» What to do
Keep only those lines of the records that include the string "bmesh".

(Record extracts)

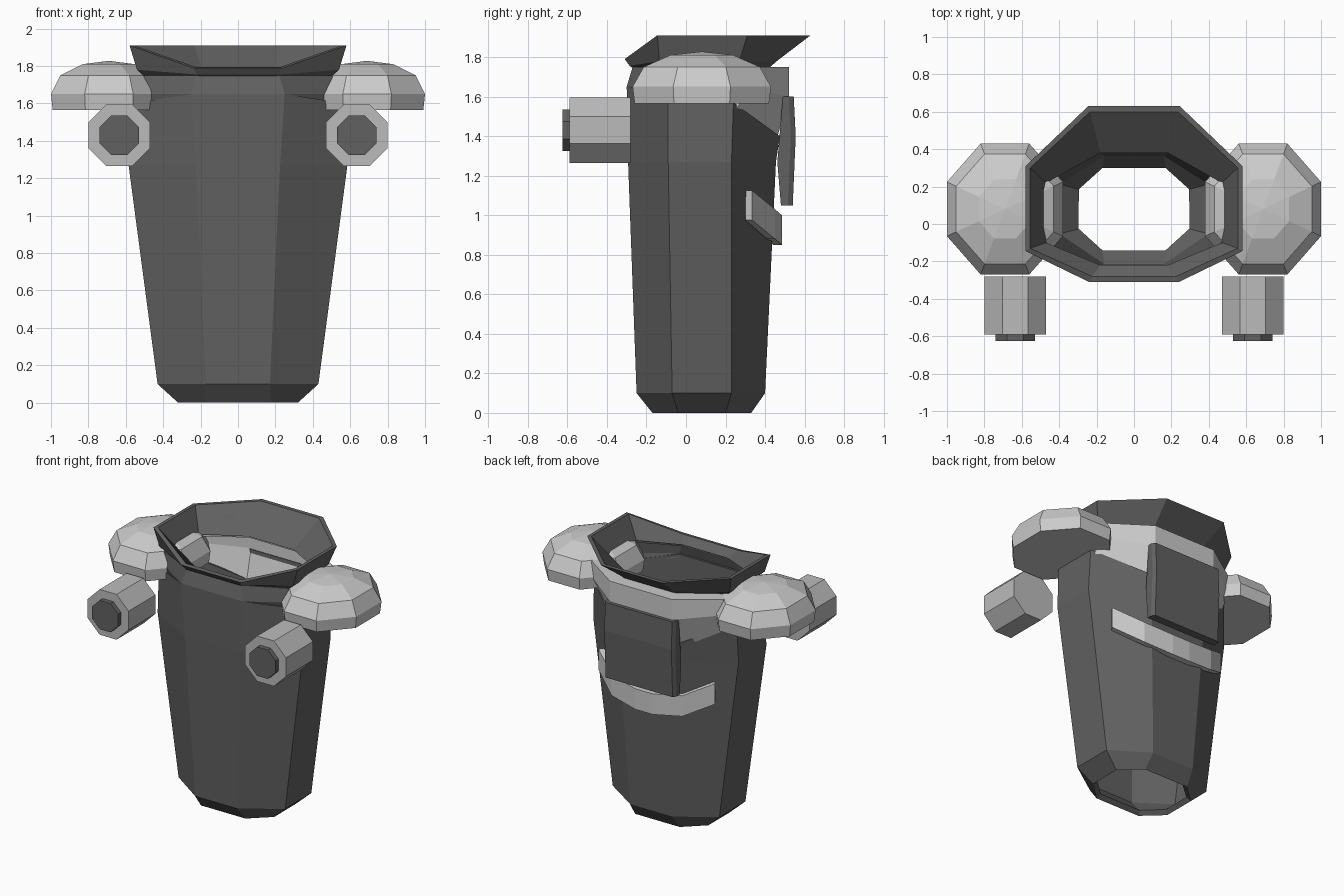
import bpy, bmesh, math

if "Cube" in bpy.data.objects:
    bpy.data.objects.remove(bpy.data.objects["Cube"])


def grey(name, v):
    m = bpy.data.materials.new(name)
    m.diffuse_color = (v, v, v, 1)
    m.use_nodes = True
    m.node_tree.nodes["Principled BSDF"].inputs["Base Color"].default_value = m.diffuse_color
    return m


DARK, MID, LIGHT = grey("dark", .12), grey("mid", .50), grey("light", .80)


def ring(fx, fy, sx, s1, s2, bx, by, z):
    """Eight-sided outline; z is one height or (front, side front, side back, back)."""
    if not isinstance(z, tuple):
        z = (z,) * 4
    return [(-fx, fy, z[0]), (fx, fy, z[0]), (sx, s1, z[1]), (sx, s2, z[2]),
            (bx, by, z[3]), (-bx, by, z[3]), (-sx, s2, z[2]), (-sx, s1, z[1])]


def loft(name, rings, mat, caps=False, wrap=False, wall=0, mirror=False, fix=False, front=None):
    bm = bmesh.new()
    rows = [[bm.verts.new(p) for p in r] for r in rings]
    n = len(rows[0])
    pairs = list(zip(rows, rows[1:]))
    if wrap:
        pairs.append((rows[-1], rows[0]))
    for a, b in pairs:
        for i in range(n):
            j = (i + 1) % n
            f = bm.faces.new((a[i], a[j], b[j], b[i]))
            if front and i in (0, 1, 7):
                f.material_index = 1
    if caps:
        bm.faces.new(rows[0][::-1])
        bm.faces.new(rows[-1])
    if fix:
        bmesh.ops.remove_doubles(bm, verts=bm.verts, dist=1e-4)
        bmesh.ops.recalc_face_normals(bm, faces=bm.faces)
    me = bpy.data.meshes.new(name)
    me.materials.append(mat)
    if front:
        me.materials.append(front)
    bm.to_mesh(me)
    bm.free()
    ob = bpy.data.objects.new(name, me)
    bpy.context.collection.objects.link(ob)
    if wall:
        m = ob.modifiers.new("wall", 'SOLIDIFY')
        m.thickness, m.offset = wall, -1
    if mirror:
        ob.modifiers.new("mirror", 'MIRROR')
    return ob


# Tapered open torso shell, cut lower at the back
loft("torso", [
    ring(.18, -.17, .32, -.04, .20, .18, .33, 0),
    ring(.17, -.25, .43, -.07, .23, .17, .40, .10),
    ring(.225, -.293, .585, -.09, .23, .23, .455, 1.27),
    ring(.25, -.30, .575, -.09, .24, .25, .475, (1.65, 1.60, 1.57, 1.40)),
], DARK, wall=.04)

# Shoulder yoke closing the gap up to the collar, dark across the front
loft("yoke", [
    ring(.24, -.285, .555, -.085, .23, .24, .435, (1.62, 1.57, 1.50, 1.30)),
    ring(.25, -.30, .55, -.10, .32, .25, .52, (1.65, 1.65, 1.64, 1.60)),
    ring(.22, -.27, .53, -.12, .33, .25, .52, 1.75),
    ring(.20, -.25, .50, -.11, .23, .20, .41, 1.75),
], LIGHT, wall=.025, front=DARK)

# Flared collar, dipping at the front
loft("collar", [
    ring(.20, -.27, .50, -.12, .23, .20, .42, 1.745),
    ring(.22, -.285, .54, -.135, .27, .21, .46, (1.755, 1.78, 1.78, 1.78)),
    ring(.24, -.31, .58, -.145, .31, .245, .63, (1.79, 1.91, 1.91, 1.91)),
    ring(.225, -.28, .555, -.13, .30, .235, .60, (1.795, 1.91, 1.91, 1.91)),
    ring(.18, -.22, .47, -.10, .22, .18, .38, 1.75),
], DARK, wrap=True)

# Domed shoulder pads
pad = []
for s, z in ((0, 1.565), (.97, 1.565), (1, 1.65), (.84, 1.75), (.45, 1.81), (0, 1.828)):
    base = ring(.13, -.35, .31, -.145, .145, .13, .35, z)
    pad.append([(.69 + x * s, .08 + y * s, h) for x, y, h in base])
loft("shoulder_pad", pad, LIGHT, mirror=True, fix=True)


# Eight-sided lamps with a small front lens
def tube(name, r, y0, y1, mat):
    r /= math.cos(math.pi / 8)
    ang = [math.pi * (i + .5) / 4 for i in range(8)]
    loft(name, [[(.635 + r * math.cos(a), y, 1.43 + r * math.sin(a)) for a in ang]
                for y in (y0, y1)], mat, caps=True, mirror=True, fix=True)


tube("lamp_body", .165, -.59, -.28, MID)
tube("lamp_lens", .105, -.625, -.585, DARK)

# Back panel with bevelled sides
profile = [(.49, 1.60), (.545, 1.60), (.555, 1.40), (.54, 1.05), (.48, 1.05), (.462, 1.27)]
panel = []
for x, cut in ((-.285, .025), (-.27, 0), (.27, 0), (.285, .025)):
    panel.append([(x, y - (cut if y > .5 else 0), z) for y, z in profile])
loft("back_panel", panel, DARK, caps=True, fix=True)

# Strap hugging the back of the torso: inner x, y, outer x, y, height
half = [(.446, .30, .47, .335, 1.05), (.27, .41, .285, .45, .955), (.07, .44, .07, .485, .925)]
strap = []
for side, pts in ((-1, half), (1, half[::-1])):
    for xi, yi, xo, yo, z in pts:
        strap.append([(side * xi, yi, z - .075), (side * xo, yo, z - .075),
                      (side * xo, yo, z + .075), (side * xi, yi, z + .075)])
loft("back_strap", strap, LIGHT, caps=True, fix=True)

(End Record extracts)
(Record extracts)

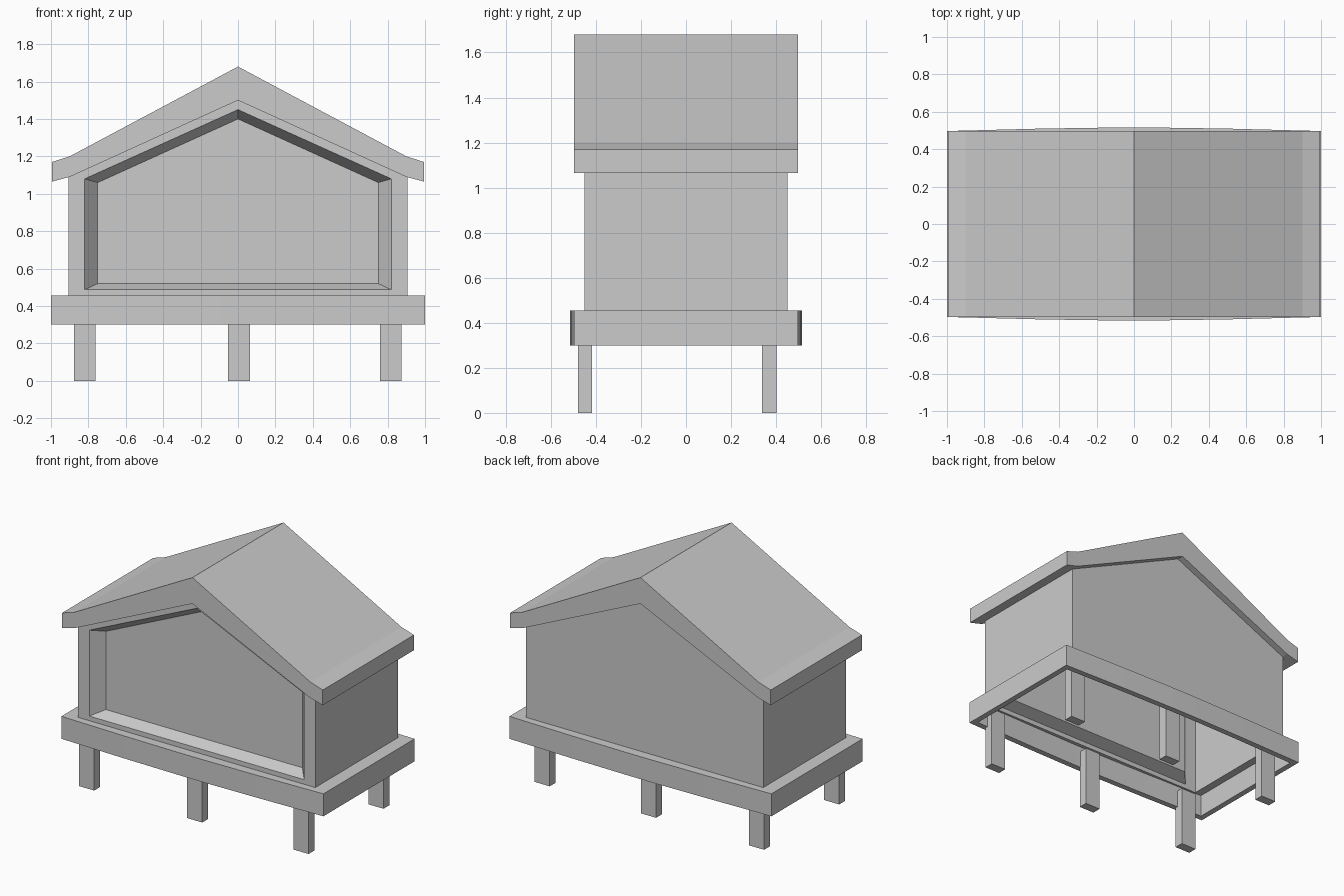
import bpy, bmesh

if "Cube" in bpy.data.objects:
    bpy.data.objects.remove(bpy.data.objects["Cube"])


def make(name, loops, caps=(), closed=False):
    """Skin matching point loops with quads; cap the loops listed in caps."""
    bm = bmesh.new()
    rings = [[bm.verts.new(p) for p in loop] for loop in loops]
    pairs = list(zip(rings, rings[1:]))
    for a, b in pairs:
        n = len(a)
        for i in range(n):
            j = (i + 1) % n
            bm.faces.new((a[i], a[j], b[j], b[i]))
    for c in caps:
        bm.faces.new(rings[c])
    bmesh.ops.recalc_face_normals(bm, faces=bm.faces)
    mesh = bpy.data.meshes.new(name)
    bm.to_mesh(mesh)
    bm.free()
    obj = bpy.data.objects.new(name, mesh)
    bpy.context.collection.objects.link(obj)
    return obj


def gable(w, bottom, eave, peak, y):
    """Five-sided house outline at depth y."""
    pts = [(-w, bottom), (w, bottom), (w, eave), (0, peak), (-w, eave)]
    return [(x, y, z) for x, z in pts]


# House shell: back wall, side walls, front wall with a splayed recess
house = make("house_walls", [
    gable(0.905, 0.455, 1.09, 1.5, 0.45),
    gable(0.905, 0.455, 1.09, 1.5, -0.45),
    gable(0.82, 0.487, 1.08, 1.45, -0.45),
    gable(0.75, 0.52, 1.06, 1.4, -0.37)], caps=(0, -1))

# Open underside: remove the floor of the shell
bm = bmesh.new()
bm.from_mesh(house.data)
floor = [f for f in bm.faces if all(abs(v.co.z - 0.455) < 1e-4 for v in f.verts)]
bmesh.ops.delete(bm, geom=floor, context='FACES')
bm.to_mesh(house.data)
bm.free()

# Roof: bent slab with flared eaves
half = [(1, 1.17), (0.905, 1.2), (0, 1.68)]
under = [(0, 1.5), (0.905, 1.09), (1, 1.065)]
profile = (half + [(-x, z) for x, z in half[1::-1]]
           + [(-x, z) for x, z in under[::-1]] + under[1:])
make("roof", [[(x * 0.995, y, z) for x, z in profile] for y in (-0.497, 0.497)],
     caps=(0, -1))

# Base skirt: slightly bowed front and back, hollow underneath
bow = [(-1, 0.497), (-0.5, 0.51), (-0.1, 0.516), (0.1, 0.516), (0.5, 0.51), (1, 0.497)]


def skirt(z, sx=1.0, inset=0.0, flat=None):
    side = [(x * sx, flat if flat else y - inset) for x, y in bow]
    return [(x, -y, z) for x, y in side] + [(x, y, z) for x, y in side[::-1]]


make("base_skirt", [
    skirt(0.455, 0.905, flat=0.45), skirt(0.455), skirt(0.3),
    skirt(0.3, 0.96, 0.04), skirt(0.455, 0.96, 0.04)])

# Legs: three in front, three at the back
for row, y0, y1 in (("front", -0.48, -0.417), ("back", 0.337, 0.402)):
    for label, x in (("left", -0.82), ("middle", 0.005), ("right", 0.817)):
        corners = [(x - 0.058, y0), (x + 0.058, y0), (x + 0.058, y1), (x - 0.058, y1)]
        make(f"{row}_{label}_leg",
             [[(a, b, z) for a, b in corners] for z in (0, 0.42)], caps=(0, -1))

(End Record extracts)

» Answer to the problem
import bpy, bmesh, math
    bm = bmesh.new()
        bmesh.ops.remove_doubles(bm, verts=bm.verts, dist=1e-4)
        bmesh.ops.recalc_face_normals(bm, faces=bm.faces)
import bpy, bmesh
    bm = bmesh.new()
    bmesh.ops.recalc_face_normals(bm, faces=bm.faces)
bm = bmesh.new()
bmesh.ops.delete(bm, geom=floor, context='FACES')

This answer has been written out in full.